Dataset entries
= = = = = = =

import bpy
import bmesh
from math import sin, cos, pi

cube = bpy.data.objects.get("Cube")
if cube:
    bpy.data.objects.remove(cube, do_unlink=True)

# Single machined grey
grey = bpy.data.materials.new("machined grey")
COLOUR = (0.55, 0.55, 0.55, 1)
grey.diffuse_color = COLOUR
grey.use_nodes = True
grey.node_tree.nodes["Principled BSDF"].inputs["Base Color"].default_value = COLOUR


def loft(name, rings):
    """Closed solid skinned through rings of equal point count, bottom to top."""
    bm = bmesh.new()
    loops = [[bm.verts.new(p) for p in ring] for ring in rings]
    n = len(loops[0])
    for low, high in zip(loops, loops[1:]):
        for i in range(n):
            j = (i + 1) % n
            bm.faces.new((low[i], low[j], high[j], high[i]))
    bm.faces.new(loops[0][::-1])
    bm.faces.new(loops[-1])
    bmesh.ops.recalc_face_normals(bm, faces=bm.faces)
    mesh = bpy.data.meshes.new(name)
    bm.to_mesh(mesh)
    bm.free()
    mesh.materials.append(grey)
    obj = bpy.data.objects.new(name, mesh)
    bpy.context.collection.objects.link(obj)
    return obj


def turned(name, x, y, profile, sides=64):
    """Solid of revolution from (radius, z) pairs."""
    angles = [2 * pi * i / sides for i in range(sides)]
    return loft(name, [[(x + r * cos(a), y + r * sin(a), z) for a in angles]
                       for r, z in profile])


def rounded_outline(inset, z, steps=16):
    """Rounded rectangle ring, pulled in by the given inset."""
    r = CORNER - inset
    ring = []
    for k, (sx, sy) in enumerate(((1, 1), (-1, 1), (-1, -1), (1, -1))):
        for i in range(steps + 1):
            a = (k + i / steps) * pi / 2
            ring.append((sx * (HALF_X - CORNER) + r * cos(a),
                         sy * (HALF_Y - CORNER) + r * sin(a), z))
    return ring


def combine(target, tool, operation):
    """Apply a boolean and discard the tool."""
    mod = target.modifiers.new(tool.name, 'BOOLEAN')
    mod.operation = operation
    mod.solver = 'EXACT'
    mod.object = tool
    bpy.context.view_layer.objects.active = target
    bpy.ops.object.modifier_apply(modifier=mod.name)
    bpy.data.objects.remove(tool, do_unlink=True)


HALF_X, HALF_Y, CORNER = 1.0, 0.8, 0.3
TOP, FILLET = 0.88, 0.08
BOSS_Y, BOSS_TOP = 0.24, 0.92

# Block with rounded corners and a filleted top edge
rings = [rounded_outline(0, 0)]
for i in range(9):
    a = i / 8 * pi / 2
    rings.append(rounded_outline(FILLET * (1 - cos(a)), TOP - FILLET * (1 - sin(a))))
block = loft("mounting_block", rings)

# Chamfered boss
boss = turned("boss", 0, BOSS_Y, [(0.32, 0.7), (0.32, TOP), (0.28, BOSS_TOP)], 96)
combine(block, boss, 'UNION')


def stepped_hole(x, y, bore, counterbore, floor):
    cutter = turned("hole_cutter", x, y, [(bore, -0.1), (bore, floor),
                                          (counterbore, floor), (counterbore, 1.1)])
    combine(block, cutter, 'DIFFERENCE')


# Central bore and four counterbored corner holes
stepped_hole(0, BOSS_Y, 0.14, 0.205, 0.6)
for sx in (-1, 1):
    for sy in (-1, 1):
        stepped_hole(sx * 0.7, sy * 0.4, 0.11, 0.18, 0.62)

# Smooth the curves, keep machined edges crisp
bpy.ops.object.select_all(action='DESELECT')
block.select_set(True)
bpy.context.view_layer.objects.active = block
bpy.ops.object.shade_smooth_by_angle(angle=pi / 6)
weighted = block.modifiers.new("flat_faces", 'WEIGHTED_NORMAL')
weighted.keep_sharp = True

= = = = = = =

Task item: Every entry must be duplicated exactly as it was written.

Answer box:
import bpy
import bmesh
from math import sin, cos, pi

cube = bpy.data.objects.get("Cube")
if cube:
    bpy.data.objects.remove(cube, do_unlink=True)

# Single machined grey
grey = bpy.data.materials.new("machined grey")
COLOUR = (0.55, 0.55, 0.55, 1)
grey.diffuse_color = COLOUR
grey.use_nodes = True
grey.node_tree.nodes["Principled BSDF"].inputs["Base Color"].default_value = COLOUR


def loft(name, rings):
    """Closed solid skinned through rings of equal point count, bottom to top."""
    bm = bmesh.new()
    loops = [[bm.verts.new(p) for p in ring] for ring in rings]
    n = len(loops[0])
    for low, high in zip(loops, loops[1:]):
        for i in range(n):
            j = (i + 1) % n
            bm.faces.new((low[i], low[j], high[j], high[i]))
    bm.faces.new(loops[0][::-1])
    bm.faces.new(loops[-1])
    bmesh.ops.recalc_face_normals(bm, faces=bm.faces)
    mesh = bpy.data.meshes.new(name)
    bm.to_mesh(mesh)
    bm.free()
    mesh.materials.append(grey)
    obj = bpy.data.objects.new(name, mesh)
    bpy.context.collection.objects.link(obj)
    return obj


def turned(name, x, y, profile, sides=64):
    """Solid of revolution from (radius, z) pairs."""
    angles = [2 * pi * i / sides for i in range(sides)]
    return loft(name, [[(x + r * cos(a), y + r * sin(a), z) for a in angles]
                       for r, z in profile])


def rounded_outline(inset, z, steps=16):
    """Rounded rectangle ring, pulled in by the given inset."""
    r = CORNER - inset
    ring = []
    for k, (sx, sy) in enumerate(((1, 1), (-1, 1), (-1, -1), (1, -1))):
        for i in range(steps + 1):
            a = (k + i / steps) * pi / 2
            ring.append((sx * (HALF_X - CORNER) + r * cos(a),
                         sy * (HALF_Y - CORNER) + r * sin(a), z))
    return ring


def combine(target, tool, operation):
    """Apply a boolean and discard the tool."""
    mod = target.modifiers.new(tool.name, 'BOOLEAN')
    mod.operation = operation
    mod.solver = 'EXACT'
    mod.object = tool
    bpy.context.view_layer.objects.active = target
    bpy.ops.object.modifier_apply(modifier=mod.name)
    bpy.data.objects.remove(tool, do_unlink=True)


HALF_X, HALF_Y, CORNER = 1.0, 0.8, 0.3
TOP, FILLET = 0.88, 0.08
BOSS_Y, BOSS_TOP = 0.24, 0.92

# Block with rounded corners and a filleted top edge
rings = [rounded_outline(0, 0)]
for i in range(9):
    a = i / 8 * pi / 2
    rings.append(rounded_outline(FILLET * (1 - cos(a)), TOP - FILLET * (1 - sin(a))))
block = loft("mounting_block", rings)

# Chamfered boss
boss = turned("boss", 0, BOSS_Y, [(0.32, 0.7), (0.32, TOP), (0.28, BOSS_TOP)], 96)
combine(block, boss, 'UNION')


def stepped_hole(x, y, bore, counterbore, floor):
    cutter = turned("hole_cutter", x, y, [(bore, -0.1), (bore, floor),
                                          (counterbore, floor), (counterbore, 1.1)])
    combine(block, cutter, 'DIFFERENCE')


# Central bore and four counterbored corner holes
stepped_hole(0, BOSS_Y, 0.14, 0.205, 0.6)
for sx in (-1, 1):
    for sy in (-1, 1):
        stepped_hole(sx * 0.7, sy * 0.4, 0.11, 0.18, 0.62)

# Smooth the curves, keep machined edges crisp
bpy.ops.object.select_all(action='DESELECT')
block.select_set(True)
bpy.context.view_layer.objects.active = block
bpy.ops.object.shade_smooth_by_angle(angle=pi / 6)
weighted = block.modifiers.new("flat_faces", 'WEIGHTED_NORMAL')
weighted.keep_sharp = True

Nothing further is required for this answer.